» **Material supplied**
****************

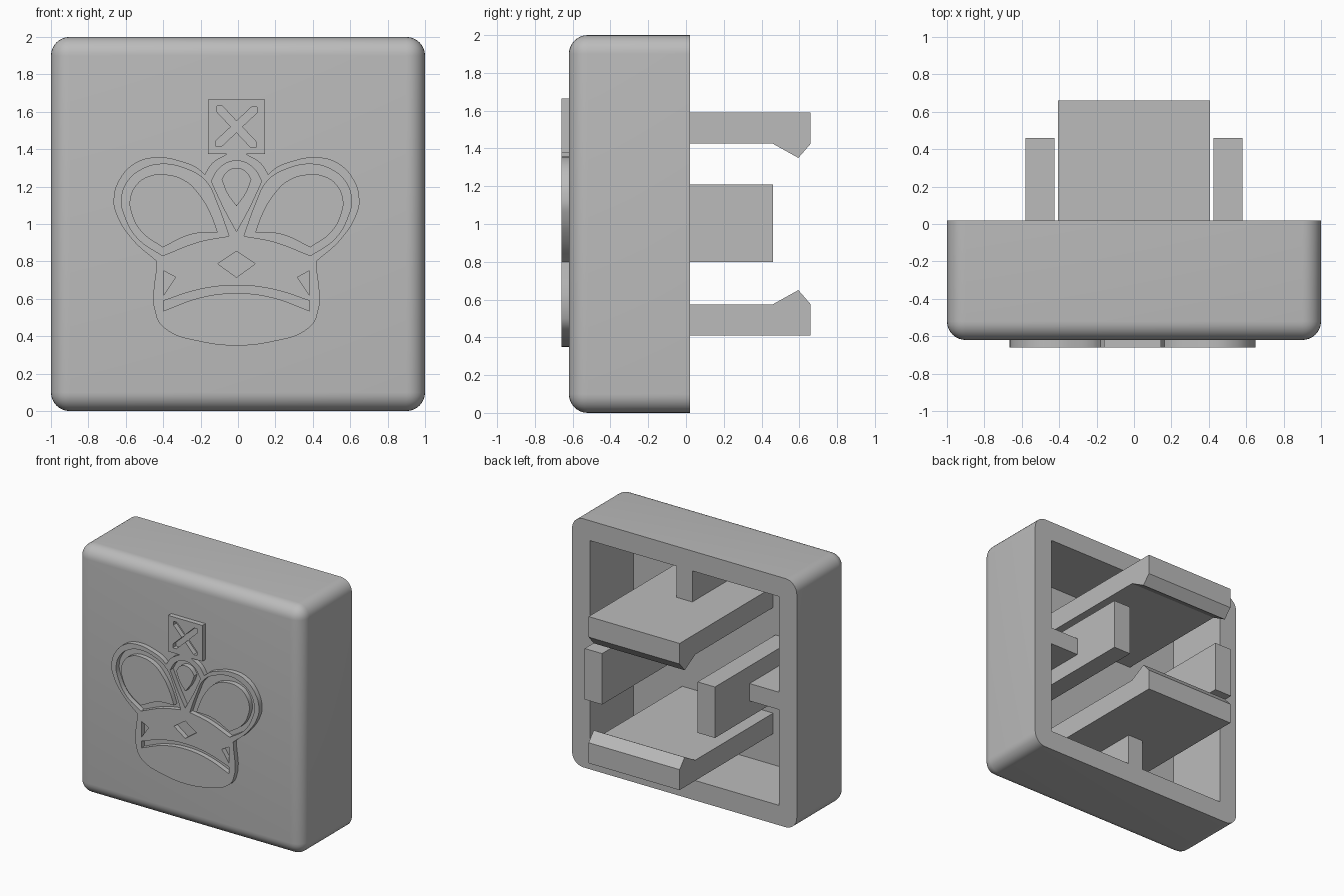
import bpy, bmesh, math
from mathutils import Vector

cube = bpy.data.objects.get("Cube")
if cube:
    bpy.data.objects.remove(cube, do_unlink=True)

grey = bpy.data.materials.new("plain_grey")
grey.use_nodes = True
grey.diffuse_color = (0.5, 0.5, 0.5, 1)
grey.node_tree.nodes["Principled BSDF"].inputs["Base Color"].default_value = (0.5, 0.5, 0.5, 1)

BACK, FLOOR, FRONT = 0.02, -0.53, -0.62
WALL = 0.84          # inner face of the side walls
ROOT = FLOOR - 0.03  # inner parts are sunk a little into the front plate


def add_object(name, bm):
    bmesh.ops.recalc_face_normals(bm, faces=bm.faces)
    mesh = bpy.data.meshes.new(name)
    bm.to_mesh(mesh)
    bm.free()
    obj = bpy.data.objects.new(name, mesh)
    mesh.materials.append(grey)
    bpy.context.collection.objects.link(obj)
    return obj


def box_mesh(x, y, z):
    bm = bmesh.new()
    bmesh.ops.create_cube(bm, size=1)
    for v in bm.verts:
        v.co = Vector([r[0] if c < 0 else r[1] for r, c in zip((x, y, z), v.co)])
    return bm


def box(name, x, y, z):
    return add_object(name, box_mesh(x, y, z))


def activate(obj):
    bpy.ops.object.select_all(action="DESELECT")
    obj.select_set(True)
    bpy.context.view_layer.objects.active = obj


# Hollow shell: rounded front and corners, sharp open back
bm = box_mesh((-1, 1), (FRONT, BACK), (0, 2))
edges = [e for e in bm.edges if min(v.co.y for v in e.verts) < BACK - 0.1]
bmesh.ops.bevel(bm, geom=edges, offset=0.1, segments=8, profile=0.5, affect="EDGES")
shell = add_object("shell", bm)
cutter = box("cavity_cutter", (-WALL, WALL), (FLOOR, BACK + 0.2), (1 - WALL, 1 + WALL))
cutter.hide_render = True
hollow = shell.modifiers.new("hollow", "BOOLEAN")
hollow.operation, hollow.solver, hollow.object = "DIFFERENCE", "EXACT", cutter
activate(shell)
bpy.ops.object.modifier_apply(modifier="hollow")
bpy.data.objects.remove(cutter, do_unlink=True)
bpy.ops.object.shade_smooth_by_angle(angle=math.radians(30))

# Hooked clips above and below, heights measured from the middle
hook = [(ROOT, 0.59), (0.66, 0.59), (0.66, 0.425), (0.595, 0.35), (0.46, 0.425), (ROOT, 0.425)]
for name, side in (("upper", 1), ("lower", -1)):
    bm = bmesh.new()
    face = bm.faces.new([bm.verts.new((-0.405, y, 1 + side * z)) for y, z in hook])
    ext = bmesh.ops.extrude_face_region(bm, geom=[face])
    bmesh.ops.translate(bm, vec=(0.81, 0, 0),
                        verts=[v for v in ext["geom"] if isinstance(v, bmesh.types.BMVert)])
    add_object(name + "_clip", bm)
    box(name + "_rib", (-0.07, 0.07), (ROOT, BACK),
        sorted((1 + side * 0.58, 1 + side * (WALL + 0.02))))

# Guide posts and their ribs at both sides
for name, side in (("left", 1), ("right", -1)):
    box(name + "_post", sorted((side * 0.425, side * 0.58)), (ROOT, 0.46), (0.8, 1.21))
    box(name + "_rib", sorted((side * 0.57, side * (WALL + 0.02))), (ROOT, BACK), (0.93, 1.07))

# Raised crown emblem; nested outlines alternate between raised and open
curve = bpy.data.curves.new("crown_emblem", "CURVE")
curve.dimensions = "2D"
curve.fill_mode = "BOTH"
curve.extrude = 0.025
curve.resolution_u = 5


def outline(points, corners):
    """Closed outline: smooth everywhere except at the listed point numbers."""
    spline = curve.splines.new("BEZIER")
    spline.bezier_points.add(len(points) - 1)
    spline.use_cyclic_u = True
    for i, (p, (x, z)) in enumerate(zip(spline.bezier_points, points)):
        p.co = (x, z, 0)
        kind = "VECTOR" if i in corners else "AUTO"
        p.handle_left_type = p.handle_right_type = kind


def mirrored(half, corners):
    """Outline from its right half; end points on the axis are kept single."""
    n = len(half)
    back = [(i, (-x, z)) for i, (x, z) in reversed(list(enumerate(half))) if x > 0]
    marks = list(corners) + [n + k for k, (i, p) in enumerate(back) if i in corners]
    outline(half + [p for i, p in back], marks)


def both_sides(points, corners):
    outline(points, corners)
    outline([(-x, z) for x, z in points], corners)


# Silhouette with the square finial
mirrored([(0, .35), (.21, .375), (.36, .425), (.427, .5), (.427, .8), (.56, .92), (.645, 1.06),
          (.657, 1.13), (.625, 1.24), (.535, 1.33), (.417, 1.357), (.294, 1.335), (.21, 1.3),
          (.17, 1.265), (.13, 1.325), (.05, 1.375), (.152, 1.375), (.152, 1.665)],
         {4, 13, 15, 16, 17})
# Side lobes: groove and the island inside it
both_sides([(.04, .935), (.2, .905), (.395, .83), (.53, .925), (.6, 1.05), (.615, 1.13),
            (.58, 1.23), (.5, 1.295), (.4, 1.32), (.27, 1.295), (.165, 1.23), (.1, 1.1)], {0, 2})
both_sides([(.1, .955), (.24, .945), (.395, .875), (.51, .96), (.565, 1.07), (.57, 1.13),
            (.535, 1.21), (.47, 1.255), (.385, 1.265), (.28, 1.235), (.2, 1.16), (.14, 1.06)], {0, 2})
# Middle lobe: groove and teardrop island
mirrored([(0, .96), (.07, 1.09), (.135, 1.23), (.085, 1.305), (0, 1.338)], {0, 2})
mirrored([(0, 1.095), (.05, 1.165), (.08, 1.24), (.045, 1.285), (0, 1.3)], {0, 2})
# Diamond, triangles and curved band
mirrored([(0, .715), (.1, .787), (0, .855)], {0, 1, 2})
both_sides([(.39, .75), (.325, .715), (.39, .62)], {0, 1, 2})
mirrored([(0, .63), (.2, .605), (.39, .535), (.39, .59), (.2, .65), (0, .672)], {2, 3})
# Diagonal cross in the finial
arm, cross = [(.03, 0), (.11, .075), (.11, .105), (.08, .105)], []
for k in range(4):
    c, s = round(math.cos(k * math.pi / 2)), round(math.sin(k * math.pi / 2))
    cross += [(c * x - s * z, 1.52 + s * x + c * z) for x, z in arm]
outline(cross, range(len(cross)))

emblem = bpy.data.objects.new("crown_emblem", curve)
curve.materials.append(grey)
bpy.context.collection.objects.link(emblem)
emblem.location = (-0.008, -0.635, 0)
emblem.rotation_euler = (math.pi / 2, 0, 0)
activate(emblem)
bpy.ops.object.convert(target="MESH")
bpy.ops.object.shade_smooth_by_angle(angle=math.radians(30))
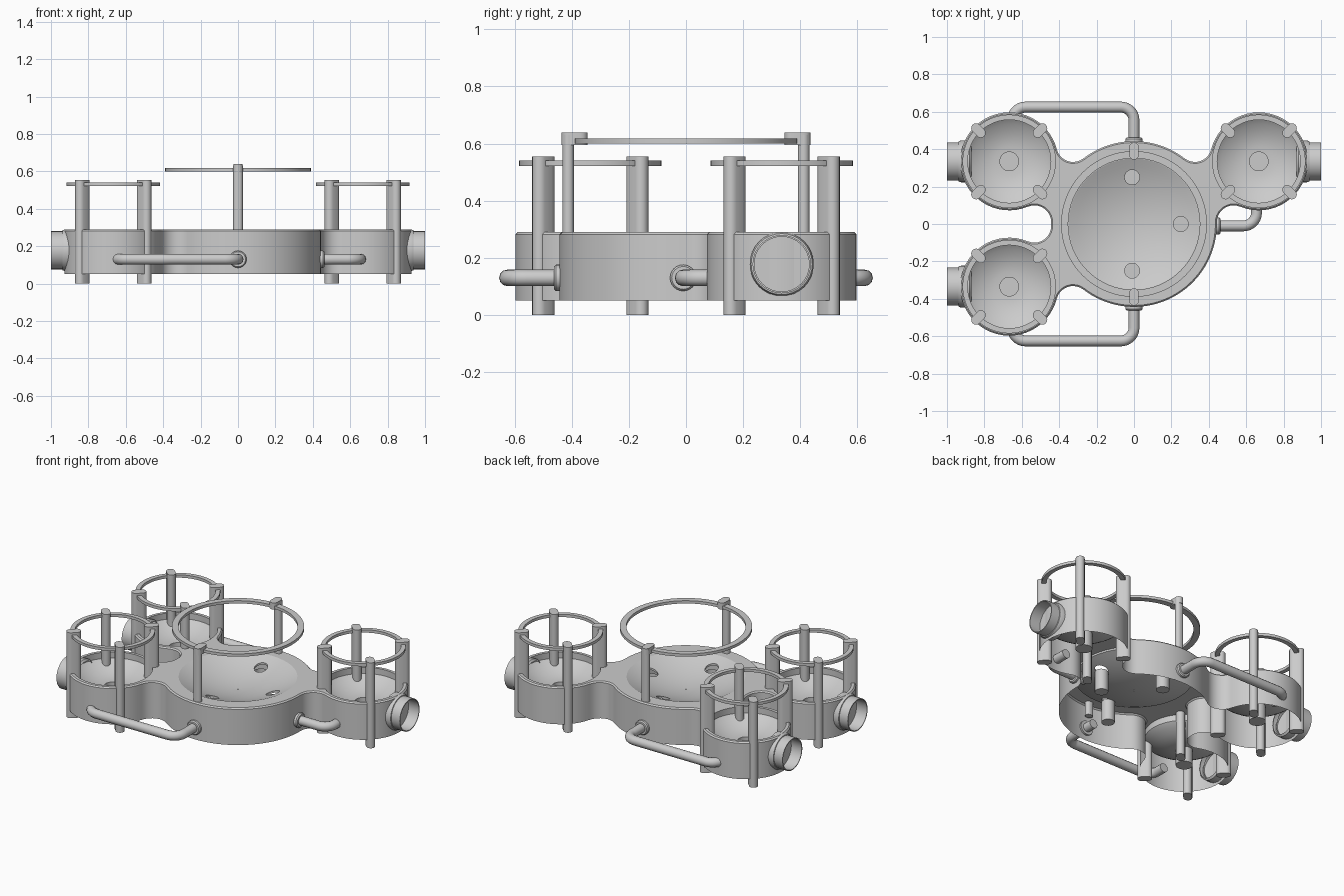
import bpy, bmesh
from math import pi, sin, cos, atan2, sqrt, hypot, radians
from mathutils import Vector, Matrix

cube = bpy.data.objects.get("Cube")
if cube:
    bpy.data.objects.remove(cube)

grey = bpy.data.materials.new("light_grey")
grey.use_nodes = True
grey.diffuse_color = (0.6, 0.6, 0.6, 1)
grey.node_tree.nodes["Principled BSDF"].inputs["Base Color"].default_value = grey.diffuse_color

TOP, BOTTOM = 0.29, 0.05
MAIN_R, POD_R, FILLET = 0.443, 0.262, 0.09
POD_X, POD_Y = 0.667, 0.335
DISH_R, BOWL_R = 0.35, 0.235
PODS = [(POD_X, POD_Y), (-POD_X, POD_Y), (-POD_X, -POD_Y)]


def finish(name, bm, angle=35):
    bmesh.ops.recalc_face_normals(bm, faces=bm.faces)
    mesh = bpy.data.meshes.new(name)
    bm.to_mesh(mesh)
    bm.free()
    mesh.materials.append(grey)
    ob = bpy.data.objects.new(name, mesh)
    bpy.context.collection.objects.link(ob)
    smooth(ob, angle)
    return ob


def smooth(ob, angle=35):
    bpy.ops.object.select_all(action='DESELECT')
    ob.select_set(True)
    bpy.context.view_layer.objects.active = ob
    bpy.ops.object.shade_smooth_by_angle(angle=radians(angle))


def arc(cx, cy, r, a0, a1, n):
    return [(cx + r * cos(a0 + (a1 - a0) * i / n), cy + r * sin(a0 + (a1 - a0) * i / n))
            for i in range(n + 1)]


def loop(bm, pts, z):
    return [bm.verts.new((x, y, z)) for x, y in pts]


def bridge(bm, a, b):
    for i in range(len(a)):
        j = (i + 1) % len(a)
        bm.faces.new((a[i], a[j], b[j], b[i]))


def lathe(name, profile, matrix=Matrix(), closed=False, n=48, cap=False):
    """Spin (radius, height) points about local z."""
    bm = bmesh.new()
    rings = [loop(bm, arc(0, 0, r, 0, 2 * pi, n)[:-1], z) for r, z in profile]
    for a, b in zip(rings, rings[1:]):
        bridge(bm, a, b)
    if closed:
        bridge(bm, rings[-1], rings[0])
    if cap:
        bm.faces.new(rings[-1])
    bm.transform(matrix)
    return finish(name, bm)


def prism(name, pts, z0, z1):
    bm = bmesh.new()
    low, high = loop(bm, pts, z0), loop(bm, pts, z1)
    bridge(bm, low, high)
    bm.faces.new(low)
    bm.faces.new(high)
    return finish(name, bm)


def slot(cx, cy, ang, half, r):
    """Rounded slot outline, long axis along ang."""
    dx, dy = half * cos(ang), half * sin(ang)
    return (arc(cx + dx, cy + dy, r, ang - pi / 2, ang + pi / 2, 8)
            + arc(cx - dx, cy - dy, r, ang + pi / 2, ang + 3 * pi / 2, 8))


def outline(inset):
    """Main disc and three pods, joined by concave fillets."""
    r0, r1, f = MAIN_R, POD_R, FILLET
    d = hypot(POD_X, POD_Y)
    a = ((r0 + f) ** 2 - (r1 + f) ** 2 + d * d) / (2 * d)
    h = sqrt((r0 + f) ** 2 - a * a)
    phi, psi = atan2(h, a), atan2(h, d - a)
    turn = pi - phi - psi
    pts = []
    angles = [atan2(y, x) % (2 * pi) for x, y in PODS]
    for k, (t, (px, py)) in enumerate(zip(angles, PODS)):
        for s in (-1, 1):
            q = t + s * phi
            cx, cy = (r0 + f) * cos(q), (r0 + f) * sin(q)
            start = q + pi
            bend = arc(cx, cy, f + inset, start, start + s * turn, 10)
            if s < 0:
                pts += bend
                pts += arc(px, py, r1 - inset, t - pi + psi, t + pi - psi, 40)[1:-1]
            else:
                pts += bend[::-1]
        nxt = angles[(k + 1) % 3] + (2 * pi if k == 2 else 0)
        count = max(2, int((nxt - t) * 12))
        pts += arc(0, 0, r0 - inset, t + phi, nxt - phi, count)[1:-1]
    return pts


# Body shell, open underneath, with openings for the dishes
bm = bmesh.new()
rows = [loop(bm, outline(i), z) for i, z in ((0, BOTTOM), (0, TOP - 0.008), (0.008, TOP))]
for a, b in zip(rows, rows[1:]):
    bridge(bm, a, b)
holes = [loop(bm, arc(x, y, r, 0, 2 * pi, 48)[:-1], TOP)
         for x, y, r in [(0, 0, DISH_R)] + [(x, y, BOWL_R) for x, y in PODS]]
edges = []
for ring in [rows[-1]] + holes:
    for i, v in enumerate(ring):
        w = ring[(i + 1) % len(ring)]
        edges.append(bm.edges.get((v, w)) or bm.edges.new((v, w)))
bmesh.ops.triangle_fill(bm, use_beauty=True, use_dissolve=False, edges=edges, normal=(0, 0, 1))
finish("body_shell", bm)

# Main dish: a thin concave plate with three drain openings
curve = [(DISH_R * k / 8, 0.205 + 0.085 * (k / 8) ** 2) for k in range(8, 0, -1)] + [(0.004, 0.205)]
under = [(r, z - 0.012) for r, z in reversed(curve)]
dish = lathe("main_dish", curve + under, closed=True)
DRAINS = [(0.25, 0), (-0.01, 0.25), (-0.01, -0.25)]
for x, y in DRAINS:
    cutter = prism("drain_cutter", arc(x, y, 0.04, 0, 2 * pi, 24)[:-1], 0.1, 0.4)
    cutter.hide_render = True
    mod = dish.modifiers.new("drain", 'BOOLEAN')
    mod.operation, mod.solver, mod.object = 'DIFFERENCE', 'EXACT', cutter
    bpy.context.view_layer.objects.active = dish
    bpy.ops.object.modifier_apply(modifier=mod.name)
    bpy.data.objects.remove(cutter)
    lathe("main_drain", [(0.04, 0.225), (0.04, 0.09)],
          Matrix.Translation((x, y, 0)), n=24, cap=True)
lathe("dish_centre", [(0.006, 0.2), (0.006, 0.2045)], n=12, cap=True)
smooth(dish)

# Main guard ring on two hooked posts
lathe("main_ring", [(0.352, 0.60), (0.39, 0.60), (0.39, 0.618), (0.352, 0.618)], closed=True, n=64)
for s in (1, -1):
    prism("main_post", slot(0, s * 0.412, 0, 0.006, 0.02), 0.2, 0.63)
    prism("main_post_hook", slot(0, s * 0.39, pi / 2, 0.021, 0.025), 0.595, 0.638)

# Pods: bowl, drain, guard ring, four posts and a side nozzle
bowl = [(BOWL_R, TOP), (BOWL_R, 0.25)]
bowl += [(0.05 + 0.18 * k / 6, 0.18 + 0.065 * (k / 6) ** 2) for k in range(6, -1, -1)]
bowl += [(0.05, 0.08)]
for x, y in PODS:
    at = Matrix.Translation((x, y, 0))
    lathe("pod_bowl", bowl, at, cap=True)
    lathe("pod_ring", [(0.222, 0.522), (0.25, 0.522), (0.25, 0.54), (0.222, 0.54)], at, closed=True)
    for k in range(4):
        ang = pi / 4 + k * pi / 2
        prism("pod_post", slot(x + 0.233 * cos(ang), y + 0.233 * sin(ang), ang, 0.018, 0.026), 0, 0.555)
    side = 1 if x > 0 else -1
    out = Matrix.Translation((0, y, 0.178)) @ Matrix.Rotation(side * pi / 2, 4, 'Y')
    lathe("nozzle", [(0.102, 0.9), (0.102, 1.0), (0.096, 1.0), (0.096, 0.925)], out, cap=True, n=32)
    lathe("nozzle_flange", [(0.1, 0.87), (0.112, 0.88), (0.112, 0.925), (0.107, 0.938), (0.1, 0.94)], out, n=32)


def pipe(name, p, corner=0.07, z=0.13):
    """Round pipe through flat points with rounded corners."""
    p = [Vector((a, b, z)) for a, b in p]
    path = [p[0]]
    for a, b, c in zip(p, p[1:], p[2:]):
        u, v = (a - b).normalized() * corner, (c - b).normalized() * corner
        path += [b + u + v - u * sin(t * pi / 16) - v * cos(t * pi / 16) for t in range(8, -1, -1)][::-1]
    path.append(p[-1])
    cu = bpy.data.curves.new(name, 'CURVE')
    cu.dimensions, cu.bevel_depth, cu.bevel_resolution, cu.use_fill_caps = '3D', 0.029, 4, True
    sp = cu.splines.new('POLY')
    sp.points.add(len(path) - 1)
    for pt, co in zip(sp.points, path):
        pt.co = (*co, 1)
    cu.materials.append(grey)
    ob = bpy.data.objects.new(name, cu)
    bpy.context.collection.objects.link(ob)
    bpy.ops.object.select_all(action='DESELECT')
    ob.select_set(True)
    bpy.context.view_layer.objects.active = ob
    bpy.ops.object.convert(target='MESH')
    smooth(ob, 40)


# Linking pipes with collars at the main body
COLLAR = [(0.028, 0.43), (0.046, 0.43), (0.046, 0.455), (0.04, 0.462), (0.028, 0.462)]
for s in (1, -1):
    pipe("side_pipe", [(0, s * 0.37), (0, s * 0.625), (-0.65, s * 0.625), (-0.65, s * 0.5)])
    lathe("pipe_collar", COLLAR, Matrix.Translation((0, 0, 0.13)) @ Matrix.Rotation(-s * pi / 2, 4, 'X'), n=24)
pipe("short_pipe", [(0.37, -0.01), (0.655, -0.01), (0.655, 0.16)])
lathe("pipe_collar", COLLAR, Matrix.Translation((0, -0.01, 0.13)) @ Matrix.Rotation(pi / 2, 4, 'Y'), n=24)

****************

Repeat the listing above from its first line through the line that contains "obj = bpy.data.objects.new(name, mesh)", both included, and nothing more. Drop the pictures.

import bpy, bmesh, math
from mathutils import Vector

cube = bpy.data.objects.get("Cube")
if cube:
    bpy.data.objects.remove(cube, do_unlink=True)

grey = bpy.data.materials.new("plain_grey")
grey.use_nodes = True
grey.diffuse_color = (0.5, 0.5, 0.5, 1)
grey.node_tree.nodes["Principled BSDF"].inputs["Base Color"].default_value = (0.5, 0.5, 0.5, 1)

BACK, FLOOR, FRONT = 0.02, -0.53, -0.62
WALL = 0.84          # inner face of the side walls
ROOT = FLOOR - 0.03  # inner parts are sunk a little into the front plate


def add_object(name, bm):
    bmesh.ops.recalc_face_normals(bm, faces=bm.faces)
    mesh = bpy.data.meshes.new(name)
    bm.to_mesh(mesh)
    bm.free()
    obj = bpy.data.objects.new(name, mesh)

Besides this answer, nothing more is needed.